_PROVIDED DATA_
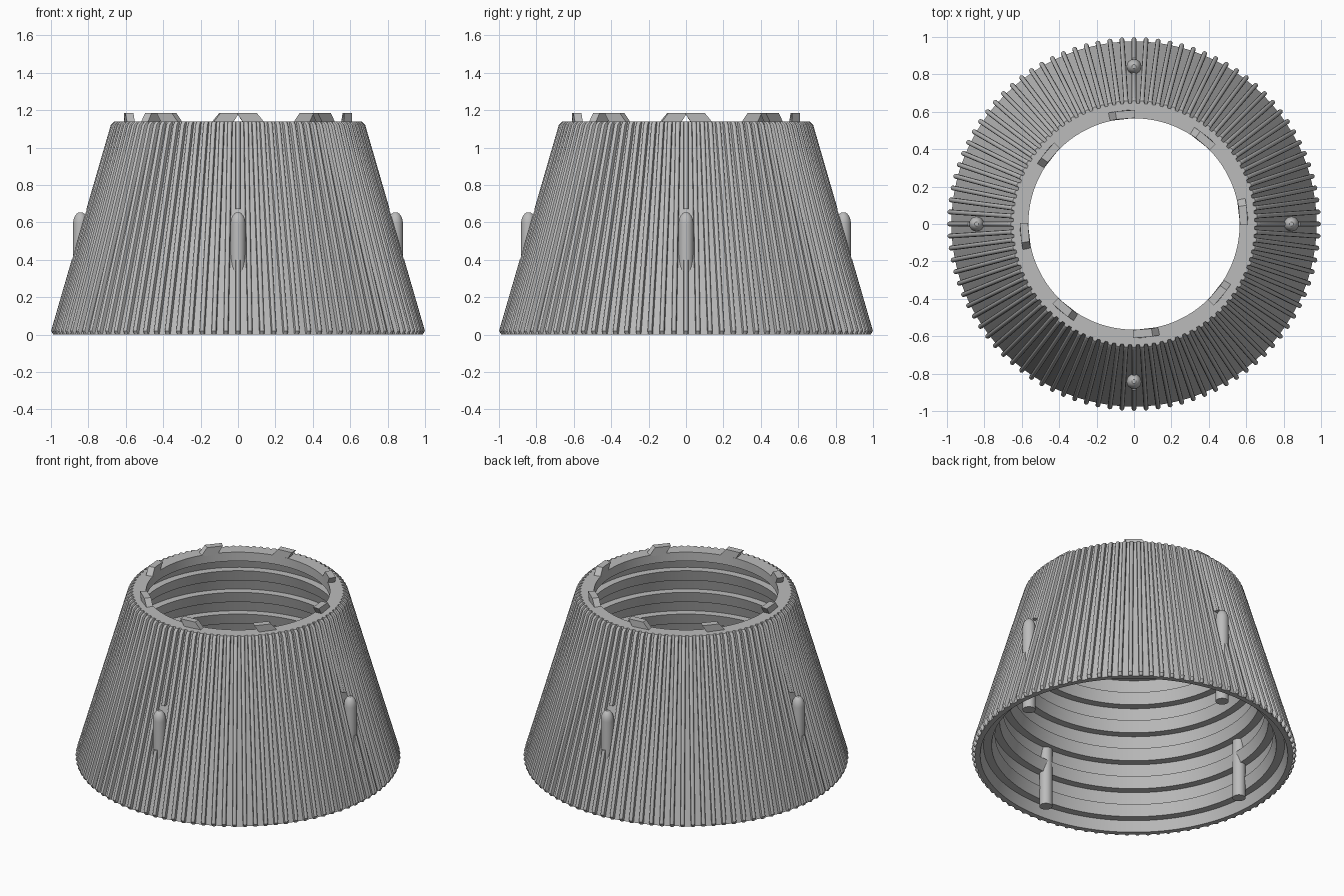
import bpy
import bmesh
from math import sin, cos, pi, tau, radians
from mathutils import Matrix

if "Cube" in bpy.data.objects:
    bpy.data.objects.remove(bpy.data.objects["Cube"], do_unlink=True)

GREY = (0.5, 0.5, 0.5, 1.0)
grey = bpy.data.materials.new("plain grey")
grey.use_nodes = True
grey.diffuse_color = GREY
grey.node_tree.nodes["Principled BSDF"].inputs["Base Color"].default_value = GREY

HEIGHT = 1.14
SLOPE = 0.29
RIBS = 96


def finish(bm, name, smooth=True):
    bmesh.ops.recalc_face_normals(bm, faces=bm.faces)
    mesh = bpy.data.meshes.new(name)
    bm.to_mesh(mesh)
    bm.free()
    mesh.materials.append(grey)
    obj = bpy.data.objects.new(name, mesh)
    bpy.context.collection.objects.link(obj)
    if smooth:
        bpy.ops.object.select_all(action="DESELECT")
        obj.select_set(True)
        bpy.context.view_layer.objects.active = obj
        bpy.ops.object.shade_smooth_by_angle(angle=radians(30))
    return obj


def loft(bm, rings, closed_path=False, caps=True):
    """Join successive closed rings of points with quads."""
    loops = [[bm.verts.new(p) for p in ring] for ring in rings]
    n = len(loops[0])
    pairs = list(zip(loops, loops[1:]))
    if closed_path:
        pairs.append((loops[-1], loops[0]))
    for a, b in pairs:
        for i in range(n):
            j = (i + 1) % n
            bm.faces.new((a[i], a[j], b[j], b[i]))
    if caps and not closed_path:
        bm.faces.new(loops[0])
        bm.faces.new(loops[-1])


def circle(r, z, n, x=0.0):
    return [(x + r * cos(tau * i / n), r * sin(tau * i / n), z) for i in range(n)]


def repeat(bm, count):
    """Copy the current geometry around the z axis."""
    base = list(bm.verts) + list(bm.edges) + list(bm.faces)
    for k in range(1, count):
        copy = bmesh.ops.duplicate(bm, geom=base)["geom"]
        verts = [g for g in copy if isinstance(g, bmesh.types.BMVert)]
        bmesh.ops.rotate(bm, verts=verts, matrix=Matrix.Rotation(tau * k / count, 3, "Z"))


# Hollow conical shell with stepped inner rings
def inner(z):
    return 0.945 - SLOPE * z


profile = [(0.976, 0), (0.976 - SLOPE * HEIGHT, HEIGHT), (0.565, HEIGHT), (0.565, 1.08)]
for k in range(5, -1, -1):
    low = 0.07 + 0.17 * k
    high = low + 0.075
    profile += [(inner(high), high), (inner(high) - 0.05, high),
                (inner(low) - 0.05, low), (inner(low), low)]
profile.insert(4, (inner(1.08), 1.08))
profile.append((inner(0), 0))
bm = bmesh.new()
loft(bm, [circle(r, z, 128) for r, z in profile], closed_path=True)
finish(bm, "conical_shell")


# Rounded grip ribs down the outside
def rib_section(r, z):
    core = r - 0.013
    arc = [(core + 0.013 * cos(a), 0.013 * sin(a), z)
           for a in [pi * (i / 6 - 0.5) for i in range(7)]]
    root = 0.96 - SLOPE * z
    return [(root, -0.013, z)] + arc + [(root, 0.013, z)]


def on_rib(z):
    return (1.005 - SLOPE * z, z)


def rib(bm, path):
    loft(bm, [rib_section(r, z) for r, z in path])


foot, head = (0.988, 0.0), (0.66, HEIGHT)
bm = bmesh.new()
rib(bm, [foot, on_rib(0.02), on_rib(1.12), head])
repeat(bm, RIBS)
# The four ribs behind the pegs are interrupted
gap = []
for v in bm.verts:
    if min(abs(v.co.x), abs(v.co.y)) < 0.02:
        gap.append(v)
bmesh.ops.delete(bm, geom=gap, context="VERTS")
finish(bm, "grip_ribs")

bm = bmesh.new()
rib(bm, [foot, on_rib(0.02), on_rib(0.40)])
rib(bm, [on_rib(0.67), on_rib(1.12), head])
repeat(bm, 4)
finish(bm, "split_ribs")

# Round-topped upright pegs passing through the wall
bm = bmesh.new()
rings = [circle(0.04, 0.01, 24, 0.842), circle(0.04, 0.59, 24, 0.842)]
for i in range(1, 6):
    a = pi / 2 * i / 6
    rings.append(circle(0.04 * cos(a), 0.59 + 0.065 * sin(a), 24, 0.842))
loft(bm, rings)
repeat(bm, 4)
finish(bm, "upright_pegs")

# Hooked teeth leaning around the top rim
bm = bmesh.new()


def tooth_ring(a0, a1, z):
    return [(r * cos(a), r * sin(a), z)
            for r, a in ((0.567, a0), (0.61, a0), (0.61, a1), (0.567, a1))]


loft(bm, [tooth_ring(0.05, 0.24, HEIGHT - 0.01), tooth_ring(-0.01, 0.165, 1.185)])
repeat(bm, 8)
finish(bm, "rim_teeth", smooth=False)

_THE TASK_
Write out exactly the lines from the one with "# Round-topped upright" through the end of the records above, both ends included, and leave out all other lines.

_YOUR SOLUTION_
# Round-topped upright pegs passing through the wall
bm = bmesh.new()
rings = [circle(0.04, 0.01, 24, 0.842), circle(0.04, 0.59, 24, 0.842)]
for i in range(1, 6):
    a = pi / 2 * i / 6
    rings.append(circle(0.04 * cos(a), 0.59 + 0.065 * sin(a), 24, 0.842))
loft(bm, rings)
repeat(bm, 4)
finish(bm, "upright_pegs")

# Hooked teeth leaning around the top rim
bm = bmesh.new()


def tooth_ring(a0, a1, z):
    return [(r * cos(a), r * sin(a), z)
            for r, a in ((0.567, a0), (0.61, a0), (0.61, a1), (0.567, a1))]


loft(bm, [tooth_ring(0.05, 0.24, HEIGHT - 0.01), tooth_ring(-0.01, 0.165, 1.185)])
repeat(bm, 8)
finish(bm, "rim_teeth", smooth=False)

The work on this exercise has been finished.